*** DATA FOR PROCESSING ***

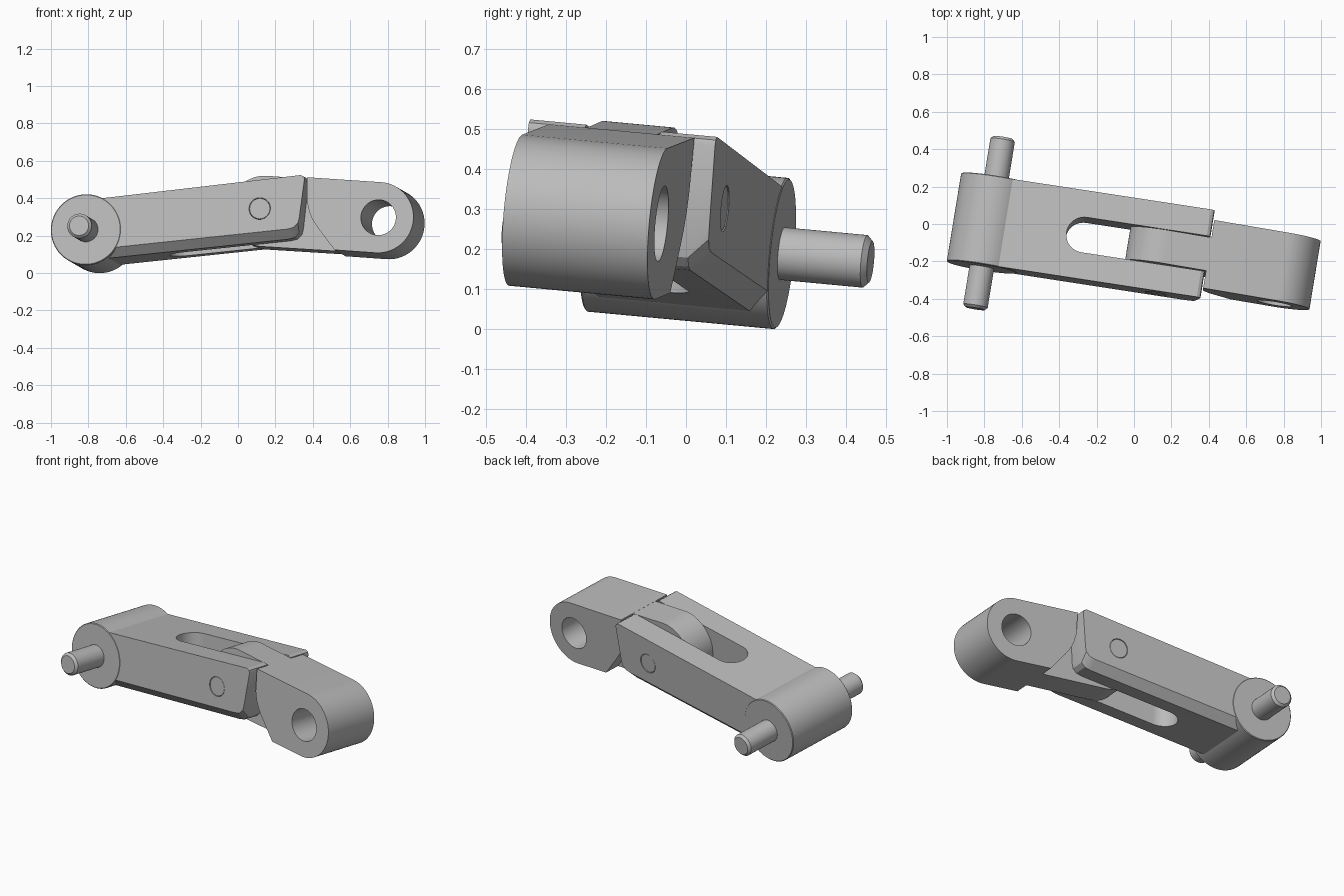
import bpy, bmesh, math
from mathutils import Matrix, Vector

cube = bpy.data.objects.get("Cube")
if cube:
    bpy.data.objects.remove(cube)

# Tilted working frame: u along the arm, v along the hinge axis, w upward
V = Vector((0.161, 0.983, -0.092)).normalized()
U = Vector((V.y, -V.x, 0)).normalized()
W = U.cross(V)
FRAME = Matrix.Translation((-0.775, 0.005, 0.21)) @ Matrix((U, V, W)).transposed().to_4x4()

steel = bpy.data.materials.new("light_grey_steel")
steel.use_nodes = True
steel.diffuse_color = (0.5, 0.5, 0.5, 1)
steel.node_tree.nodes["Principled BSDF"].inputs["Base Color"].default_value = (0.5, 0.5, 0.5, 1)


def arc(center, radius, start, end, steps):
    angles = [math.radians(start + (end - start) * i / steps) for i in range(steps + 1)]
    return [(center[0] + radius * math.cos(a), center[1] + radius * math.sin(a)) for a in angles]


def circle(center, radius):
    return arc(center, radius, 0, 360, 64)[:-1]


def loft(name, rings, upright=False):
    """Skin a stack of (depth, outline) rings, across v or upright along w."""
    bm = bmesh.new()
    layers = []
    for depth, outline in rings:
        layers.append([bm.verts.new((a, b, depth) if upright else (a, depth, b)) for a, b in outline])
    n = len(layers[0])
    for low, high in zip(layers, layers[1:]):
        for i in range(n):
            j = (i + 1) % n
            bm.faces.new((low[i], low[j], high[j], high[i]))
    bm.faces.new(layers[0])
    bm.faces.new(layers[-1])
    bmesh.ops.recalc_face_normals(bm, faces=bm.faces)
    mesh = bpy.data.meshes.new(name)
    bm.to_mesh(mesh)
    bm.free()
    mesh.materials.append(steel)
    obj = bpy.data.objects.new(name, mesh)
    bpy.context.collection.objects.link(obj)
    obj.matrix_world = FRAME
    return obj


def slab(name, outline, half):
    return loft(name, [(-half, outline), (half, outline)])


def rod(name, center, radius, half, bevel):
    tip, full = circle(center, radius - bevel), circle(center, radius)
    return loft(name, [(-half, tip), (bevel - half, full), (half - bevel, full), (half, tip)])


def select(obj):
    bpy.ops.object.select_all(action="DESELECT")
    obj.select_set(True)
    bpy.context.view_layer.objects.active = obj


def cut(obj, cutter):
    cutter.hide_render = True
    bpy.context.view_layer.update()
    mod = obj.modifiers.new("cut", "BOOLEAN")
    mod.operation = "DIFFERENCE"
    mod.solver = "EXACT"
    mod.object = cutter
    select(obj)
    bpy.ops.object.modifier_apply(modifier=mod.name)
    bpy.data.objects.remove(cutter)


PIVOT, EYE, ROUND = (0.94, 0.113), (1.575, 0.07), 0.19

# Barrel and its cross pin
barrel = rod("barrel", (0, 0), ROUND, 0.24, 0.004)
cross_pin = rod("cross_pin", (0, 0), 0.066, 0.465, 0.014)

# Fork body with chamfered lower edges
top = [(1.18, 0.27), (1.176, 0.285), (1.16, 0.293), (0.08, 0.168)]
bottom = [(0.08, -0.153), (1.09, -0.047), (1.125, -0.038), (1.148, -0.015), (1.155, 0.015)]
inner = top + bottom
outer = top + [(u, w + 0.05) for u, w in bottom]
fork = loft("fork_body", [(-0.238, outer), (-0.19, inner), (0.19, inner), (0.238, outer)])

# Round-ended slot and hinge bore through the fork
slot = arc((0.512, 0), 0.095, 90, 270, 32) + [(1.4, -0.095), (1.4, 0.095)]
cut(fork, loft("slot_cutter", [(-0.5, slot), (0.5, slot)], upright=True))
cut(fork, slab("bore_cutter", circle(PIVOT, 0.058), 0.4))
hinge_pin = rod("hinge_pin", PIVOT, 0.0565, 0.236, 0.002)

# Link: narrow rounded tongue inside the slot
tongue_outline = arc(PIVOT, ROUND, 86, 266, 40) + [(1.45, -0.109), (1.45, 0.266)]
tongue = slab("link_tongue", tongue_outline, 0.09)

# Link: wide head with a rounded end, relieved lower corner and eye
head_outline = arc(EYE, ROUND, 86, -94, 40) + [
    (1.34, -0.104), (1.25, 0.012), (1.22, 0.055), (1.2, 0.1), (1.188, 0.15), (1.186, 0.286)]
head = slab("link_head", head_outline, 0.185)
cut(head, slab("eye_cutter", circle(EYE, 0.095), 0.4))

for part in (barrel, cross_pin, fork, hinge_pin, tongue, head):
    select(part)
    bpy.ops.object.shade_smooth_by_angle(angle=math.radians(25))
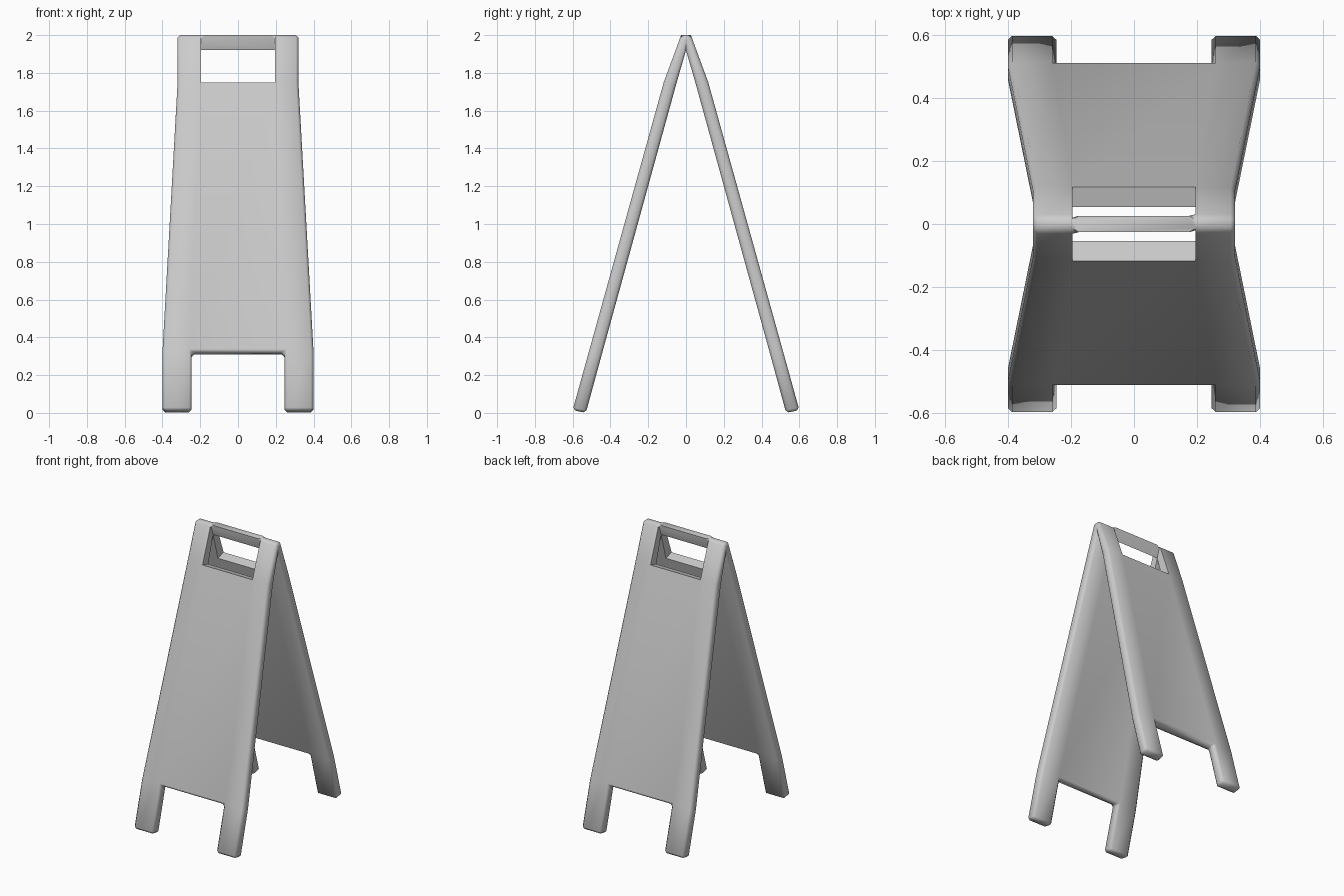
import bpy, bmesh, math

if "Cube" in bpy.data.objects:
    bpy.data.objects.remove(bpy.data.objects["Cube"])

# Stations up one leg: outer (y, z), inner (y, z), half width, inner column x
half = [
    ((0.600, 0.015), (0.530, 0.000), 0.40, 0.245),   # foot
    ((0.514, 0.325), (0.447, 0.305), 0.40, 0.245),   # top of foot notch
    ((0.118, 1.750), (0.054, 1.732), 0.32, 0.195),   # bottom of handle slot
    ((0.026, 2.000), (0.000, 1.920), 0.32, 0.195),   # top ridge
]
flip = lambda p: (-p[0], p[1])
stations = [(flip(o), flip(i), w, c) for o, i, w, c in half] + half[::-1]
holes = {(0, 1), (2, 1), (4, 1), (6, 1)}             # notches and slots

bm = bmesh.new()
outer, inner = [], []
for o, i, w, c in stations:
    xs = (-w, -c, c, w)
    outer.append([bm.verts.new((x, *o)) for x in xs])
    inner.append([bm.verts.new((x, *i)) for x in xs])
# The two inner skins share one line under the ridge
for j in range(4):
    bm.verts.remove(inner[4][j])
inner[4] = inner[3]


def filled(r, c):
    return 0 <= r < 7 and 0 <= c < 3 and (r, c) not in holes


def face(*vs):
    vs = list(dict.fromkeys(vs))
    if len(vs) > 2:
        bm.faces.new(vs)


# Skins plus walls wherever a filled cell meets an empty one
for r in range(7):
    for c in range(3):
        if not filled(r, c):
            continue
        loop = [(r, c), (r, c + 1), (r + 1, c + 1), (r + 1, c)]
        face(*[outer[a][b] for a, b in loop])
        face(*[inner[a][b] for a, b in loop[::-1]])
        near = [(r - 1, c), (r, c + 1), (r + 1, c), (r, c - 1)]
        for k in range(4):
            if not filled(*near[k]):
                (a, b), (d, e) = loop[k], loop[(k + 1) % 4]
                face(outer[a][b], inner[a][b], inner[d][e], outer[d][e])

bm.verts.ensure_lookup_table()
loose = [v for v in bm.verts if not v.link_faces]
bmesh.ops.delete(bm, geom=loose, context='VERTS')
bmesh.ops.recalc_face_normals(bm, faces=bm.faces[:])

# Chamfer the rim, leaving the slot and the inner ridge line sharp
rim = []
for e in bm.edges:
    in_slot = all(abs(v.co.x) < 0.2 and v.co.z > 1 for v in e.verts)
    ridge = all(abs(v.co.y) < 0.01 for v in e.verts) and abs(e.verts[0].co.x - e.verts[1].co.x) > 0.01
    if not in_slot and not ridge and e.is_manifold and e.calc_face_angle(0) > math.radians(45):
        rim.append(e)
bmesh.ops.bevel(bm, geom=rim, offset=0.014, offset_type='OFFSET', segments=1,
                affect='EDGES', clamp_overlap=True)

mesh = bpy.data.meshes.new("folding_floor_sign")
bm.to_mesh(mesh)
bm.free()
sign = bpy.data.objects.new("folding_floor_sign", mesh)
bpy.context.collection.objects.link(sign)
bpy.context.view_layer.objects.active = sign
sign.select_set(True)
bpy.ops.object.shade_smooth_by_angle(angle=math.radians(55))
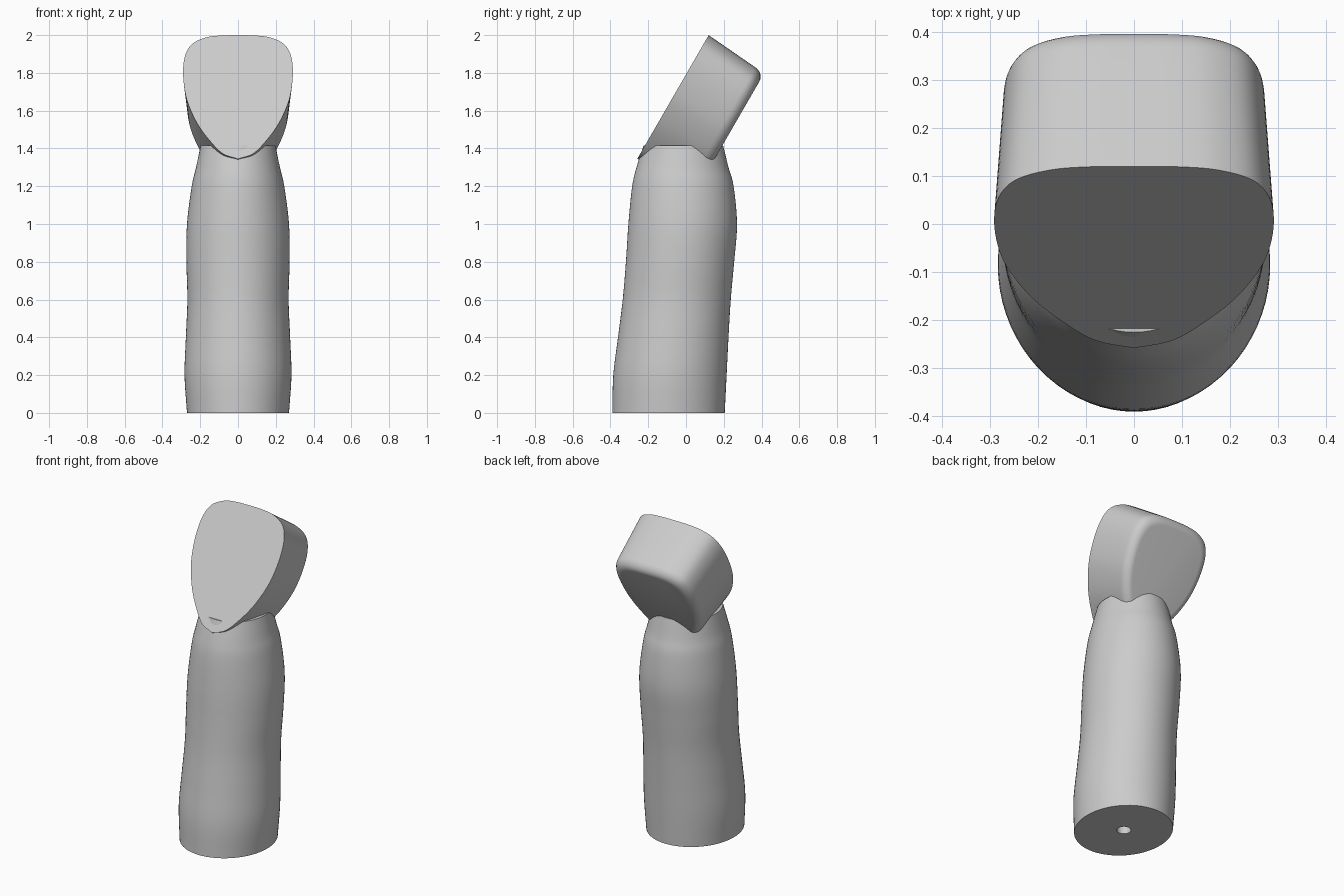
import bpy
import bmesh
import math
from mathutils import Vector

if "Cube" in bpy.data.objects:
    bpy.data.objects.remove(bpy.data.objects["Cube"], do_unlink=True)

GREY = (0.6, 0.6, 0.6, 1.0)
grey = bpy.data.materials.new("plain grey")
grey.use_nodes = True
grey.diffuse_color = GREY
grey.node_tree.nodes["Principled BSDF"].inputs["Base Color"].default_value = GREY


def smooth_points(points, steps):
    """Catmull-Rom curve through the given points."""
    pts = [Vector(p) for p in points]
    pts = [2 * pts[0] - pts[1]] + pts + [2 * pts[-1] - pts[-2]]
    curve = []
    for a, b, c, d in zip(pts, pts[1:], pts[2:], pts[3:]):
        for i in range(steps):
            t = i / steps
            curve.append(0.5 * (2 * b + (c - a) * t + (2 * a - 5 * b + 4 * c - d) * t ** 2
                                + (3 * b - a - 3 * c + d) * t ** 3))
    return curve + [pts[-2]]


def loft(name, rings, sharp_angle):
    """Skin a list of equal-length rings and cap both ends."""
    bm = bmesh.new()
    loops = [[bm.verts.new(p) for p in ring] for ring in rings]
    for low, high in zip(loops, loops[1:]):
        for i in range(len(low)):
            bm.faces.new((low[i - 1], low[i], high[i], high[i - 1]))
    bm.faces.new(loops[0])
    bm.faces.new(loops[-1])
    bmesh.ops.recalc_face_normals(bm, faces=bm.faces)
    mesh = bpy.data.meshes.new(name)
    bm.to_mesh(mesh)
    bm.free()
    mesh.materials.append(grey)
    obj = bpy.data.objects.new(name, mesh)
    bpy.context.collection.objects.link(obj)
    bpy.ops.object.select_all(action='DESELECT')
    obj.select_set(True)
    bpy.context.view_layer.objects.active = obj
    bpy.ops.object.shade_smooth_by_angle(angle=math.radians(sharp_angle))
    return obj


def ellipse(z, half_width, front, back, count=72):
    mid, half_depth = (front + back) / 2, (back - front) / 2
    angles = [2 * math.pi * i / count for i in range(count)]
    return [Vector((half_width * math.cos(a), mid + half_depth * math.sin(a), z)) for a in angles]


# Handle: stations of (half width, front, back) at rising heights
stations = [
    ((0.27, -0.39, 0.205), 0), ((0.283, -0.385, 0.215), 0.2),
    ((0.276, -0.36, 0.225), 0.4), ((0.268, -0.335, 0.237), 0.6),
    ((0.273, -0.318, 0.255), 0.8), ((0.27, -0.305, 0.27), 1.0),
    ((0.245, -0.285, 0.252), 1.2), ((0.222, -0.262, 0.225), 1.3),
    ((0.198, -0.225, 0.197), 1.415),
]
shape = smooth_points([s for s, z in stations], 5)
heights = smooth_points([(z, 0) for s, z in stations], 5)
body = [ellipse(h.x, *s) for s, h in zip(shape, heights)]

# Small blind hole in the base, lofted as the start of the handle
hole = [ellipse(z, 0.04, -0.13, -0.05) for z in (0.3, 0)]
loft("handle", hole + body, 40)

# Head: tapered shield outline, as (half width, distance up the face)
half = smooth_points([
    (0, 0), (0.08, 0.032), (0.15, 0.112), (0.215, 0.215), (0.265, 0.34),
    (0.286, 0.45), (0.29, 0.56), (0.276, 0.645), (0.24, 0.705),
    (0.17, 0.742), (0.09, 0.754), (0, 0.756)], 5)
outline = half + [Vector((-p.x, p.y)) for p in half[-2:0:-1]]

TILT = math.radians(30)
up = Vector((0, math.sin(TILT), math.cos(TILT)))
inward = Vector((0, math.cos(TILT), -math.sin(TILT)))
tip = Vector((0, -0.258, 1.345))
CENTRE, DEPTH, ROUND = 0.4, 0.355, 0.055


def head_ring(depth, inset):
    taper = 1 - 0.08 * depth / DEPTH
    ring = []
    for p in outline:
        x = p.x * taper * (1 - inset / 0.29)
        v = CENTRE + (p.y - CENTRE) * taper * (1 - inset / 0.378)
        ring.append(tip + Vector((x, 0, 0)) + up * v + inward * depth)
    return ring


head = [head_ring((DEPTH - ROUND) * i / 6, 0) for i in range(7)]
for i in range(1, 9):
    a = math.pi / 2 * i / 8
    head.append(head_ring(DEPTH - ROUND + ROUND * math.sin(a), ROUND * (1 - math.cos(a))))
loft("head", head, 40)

*** End of DATA FOR PROCESSING ***

TO DO
The expected answer is a copy of every line in the entries that holds the word "name".

REPLY TO THE TASK
def loft(name, rings, upright=False):
    mesh = bpy.data.meshes.new(name)
    obj = bpy.data.objects.new(name, mesh)
def slab(name, outline, half):
    return loft(name, [(-half, outline), (half, outline)])
def rod(name, center, radius, half, bevel):
    return loft(name, [(-half, tip), (bevel - half, full), (half - bevel, full), (half, tip)])
    bpy.ops.object.modifier_apply(modifier=mod.name)
def loft(name, rings, sharp_angle):
    mesh = bpy.data.meshes.new(name)
    obj = bpy.data.objects.new(name, mesh)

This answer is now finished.